▶ [Instructions for the task] Every line below that has "bottom" in it should be copied.

[Stored data entries]
——————

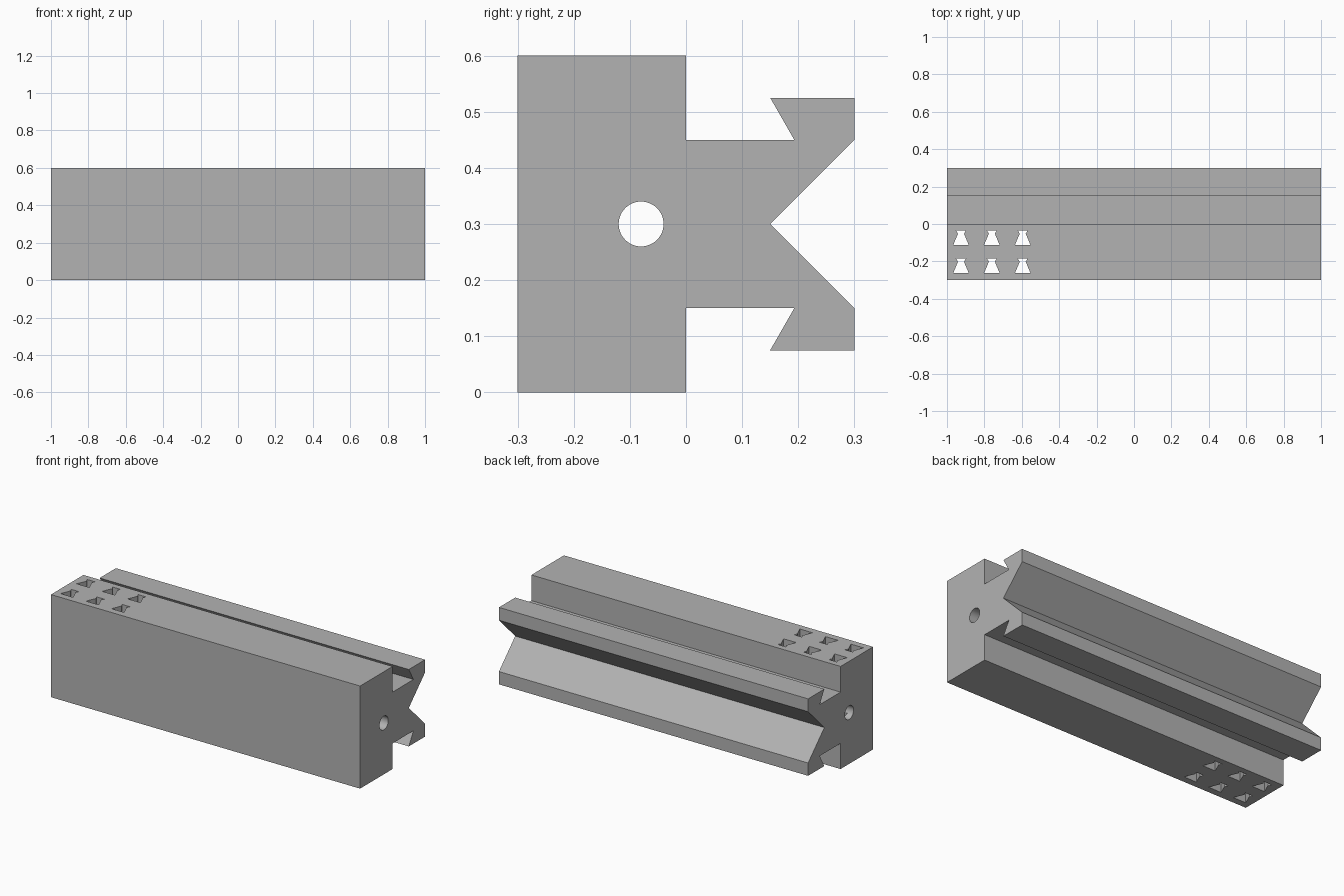
import bpy
import bmesh
from math import cos, sin, pi, radians
from mathutils import Matrix, Vector

cube = bpy.data.objects.get("Cube")
if cube:
    bpy.data.objects.remove(cube, do_unlink=True)

grey = bpy.data.materials.new("plain grey")
grey.use_nodes = True
colour = (0.45, 0.45, 0.45, 1)
grey.diffuse_color = colour
grey.node_tree.nodes["Principled BSDF"].inputs["Base Color"].default_value = colour


def add_prism(bm, points, depth):
    """Closed prism: 3D outline swept along a depth vector."""
    base = bm.faces.new([bm.verts.new(p) for p in points])
    swept = bmesh.ops.extrude_face_region(bm, geom=[base], use_keep_orig=True)
    moved = [v for v in swept["geom"] if isinstance(v, bmesh.types.BMVert)]
    bmesh.ops.translate(bm, verts=moved, vec=depth)


def make_object(name, outlines, depth):
    bm = bmesh.new()
    for outline in outlines:
        add_prism(bm, outline, Vector(depth))
    bmesh.ops.recalc_face_normals(bm, faces=bm.faces)
    mesh = bpy.data.meshes.new(name)
    bm.to_mesh(mesh)
    bm.free()
    mesh.materials.append(grey)
    obj = bpy.data.objects.new(name, mesh)
    bpy.context.collection.objects.link(obj)
    return obj


# Rail body: lower half of the section, mirrored about mid height
MID = 0.3
half = [(-0.3, 0), (0, 0), (0, 0.15), (0.193, 0.15), (0.15, 0.075),
        (0.3, 0.075), (0.3, 0.15)]
section = half + [(0.15, MID)] + [(y, 2 * MID - z) for y, z in reversed(half)]
rail = make_object("grooved_rail", [[(-1, y, z) for y, z in section]], (2, 0, 0))

# Round bore along the whole length
SIDES = 48
ring = [(-1.1, -0.08 + 0.04 * cos(2 * pi * i / SIDES),
         MID + 0.04 * sin(2 * pi * i / SIDES)) for i in range(SIDES)]
bore = make_object("bore_cutter", [ring], (2.2, 0, 0))

# Flared slots through the height, in two rows of three
side = [(0.041, -0.038), (0.016, 0.021), (0.026, 0.038)]
slot = side + [(-x, y) for x, y in reversed(side)]
slots = [[(cx + x, cy + y, -0.1) for x, y in slot]
         for cx in (-0.925, -0.76, -0.595) for cy in (-0.073, -0.223)]
slot_cutter = make_object("slot_cutter", slots, (0, 0, 0.8))

# Cut the openings, then discard the cutters
bpy.context.view_layer.objects.active = rail
rail.select_set(True)
for cutter in (bore, slot_cutter):
    cutter.hide_render = True
    mod = rail.modifiers.new("cut", "BOOLEAN")
    mod.operation = "DIFFERENCE"
    mod.solver = "EXACT"
    mod.object = cutter
    bpy.ops.object.modifier_apply(modifier=mod.name)
    bpy.data.objects.remove(cutter, do_unlink=True)

bpy.ops.object.shade_smooth_by_angle(angle=radians(25))
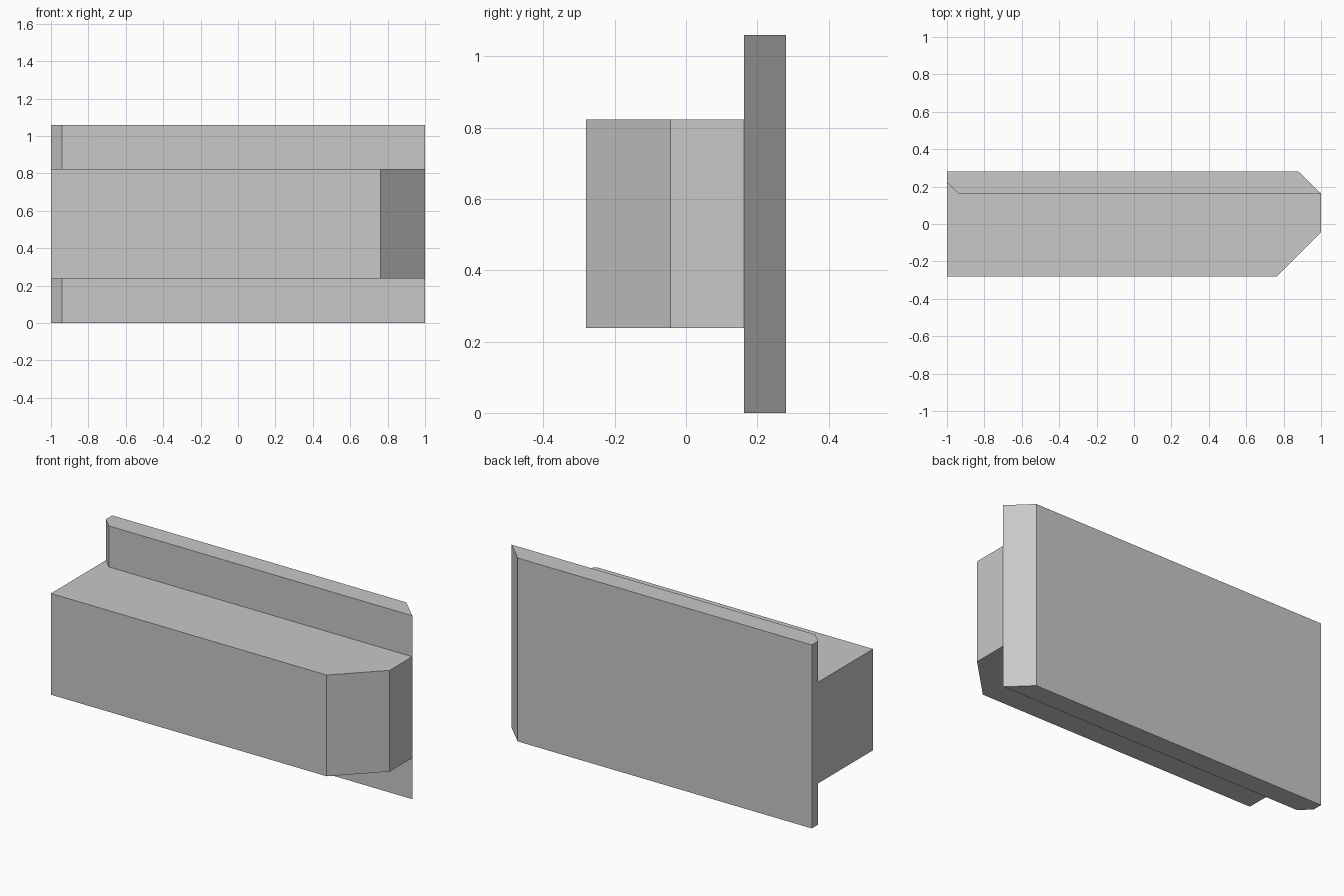
import bpy
import bmesh

cube = bpy.data.objects.get("Cube")
if cube:
    bpy.data.objects.remove(cube, do_unlink=True)

# Single plain grey material
GREY = (0.58, 0.58, 0.58, 1.0)
grey = bpy.data.materials.new("plain_grey")
grey.use_nodes = True
grey.diffuse_color = GREY
for node in grey.node_tree.nodes:
    if node.type == 'BSDF_PRINCIPLED':
        node.inputs["Base Color"].default_value = GREY


def prism(name, outline, bottom, top):
    """Extrude a counter-clockwise plan outline from bottom to top."""
    bm = bmesh.new()
    base = bm.faces.new([bm.verts.new((x, y, bottom)) for x, y in outline])
    result = bmesh.ops.extrude_face_region(bm, geom=[base], use_keep_orig=True)
    moved = [v for v in result["geom"] if isinstance(v, bmesh.types.BMVert)]
    bmesh.ops.translate(bm, verts=moved, vec=(0, 0, top - bottom))
    bmesh.ops.recalc_face_normals(bm, faces=bm.faces)
    mesh = bpy.data.meshes.new(name)
    bm.to_mesh(mesh)
    bm.free()
    mesh.materials.append(grey)
    obj = bpy.data.objects.new(name, mesh)
    bpy.context.collection.objects.link(obj)
    return obj


# Seam where the block meets the plate, following the plate's small chamfer
seam_y = 0.163
chamfer_start, chamfer_end = (-0.94, seam_y), (-1, 0.222)

# Tall back plate, bevelled at opposite corners
prism("back_plate",
      [chamfer_start, (1, seam_y), (0.88, 0.28), (-1, 0.28), chamfer_end],
      0, 1.06)

# Front block with one large cut corner
prism("front_block",
      [(-1, -0.28), (0.763, -0.28), (1, -0.043), (1, seam_y),
       chamfer_start, chamfer_end],
      0.238, 0.823)
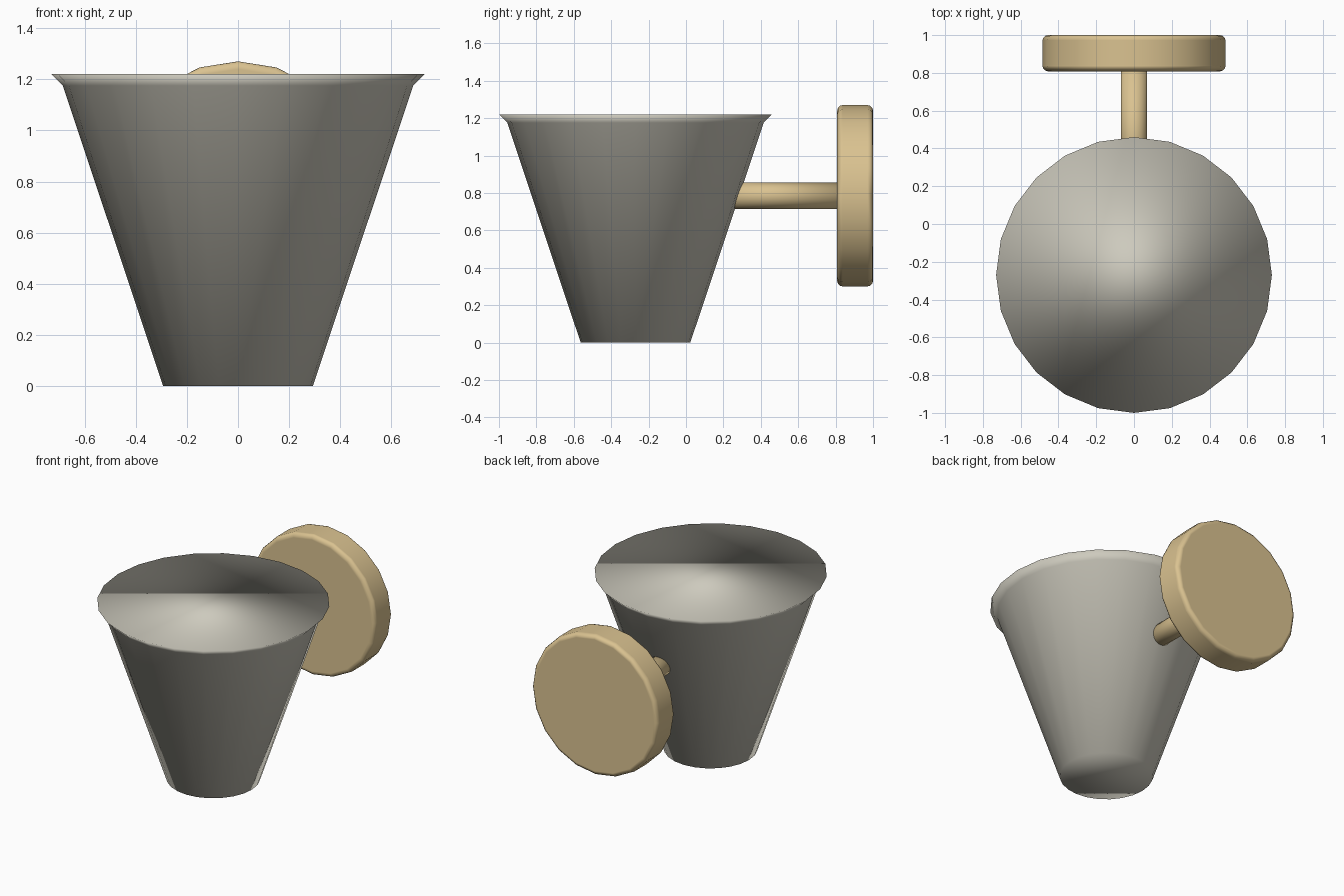
import bpy, bmesh
from math import cos, sin, tau, pi
from mathutils import Matrix

cube = bpy.data.objects.get("Cube")
if cube:
    bpy.data.objects.remove(cube, do_unlink=True)


def material(name, color):
    m = bpy.data.materials.new(name)
    m.use_nodes = True
    m.diffuse_color = (*color, 1)
    m.node_tree.nodes["Principled BSDF"].inputs["Base Color"].default_value = (*color, 1)
    return m


def turned(name, profile, sides, mat, matrix):
    """Closed solid turned about z from (radius, height) points, with flat end caps."""
    bm = bmesh.new()
    rings = [[bm.verts.new((r * cos(tau * i / sides), r * sin(tau * i / sides), z))
              for i in range(sides)] for r, z in profile]
    for low, high in zip(rings, rings[1:]):
        for i in range(sides):
            j = (i + 1) % sides
            bm.faces.new((low[i], low[j], high[j], high[i]))
    bm.faces.new(rings[0][::-1])
    bm.faces.new(rings[-1])
    bm.transform(matrix)
    bmesh.ops.recalc_face_normals(bm, faces=bm.faces)
    for f in bm.faces:
        f.smooth = True
    mesh = bpy.data.meshes.new(name)
    bm.to_mesh(mesh)
    bm.free()
    mesh.materials.append(mat)
    obj = bpy.data.objects.new(name, mesh)
    bpy.context.collection.objects.link(obj)
    return obj


frosted = material("warm grey glass", (0.61, 0.59, 0.51))
brass = material("pale brass", (0.70, 0.54, 0.28))

# Tapered shade with a flared rim, smooth all over
turned("shade", [(0.293, 0), (0.685, 1.175), (0.73, 1.22)], 24, frosted,
       Matrix.Translation((0, -0.27, 0)))

# Wall-side parts are turned about the y axis
mount_z = 0.785
along_y = Matrix.Translation((0, 0, mount_z)) @ Matrix.Rotation(-pi / 2, 4, 'X')

# Arm running from inside the shade to the wall plate
turned("arm", [(0.07, 0.1), (0.07, 0.83)], 20, brass, along_y)

# Round wall plate with softened edges
plate = turned("wall_plate", [(0.485, 0.808), (0.485, 1.0)], 20, brass, along_y)
bevel = plate.modifiers.new("soft_edges", 'BEVEL')
bevel.width = 0.03
bevel.segments = 3
bevel.limit_method = 'ANGLE'
bevel.harden_normals = True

——————

▶ [Result]
def prism(name, outline, bottom, top):
    """Extrude a counter-clockwise plan outline from bottom to top."""
    base = bm.faces.new([bm.verts.new((x, y, bottom)) for x, y in outline])
    bmesh.ops.translate(bm, verts=moved, vec=(0, 0, top - bottom))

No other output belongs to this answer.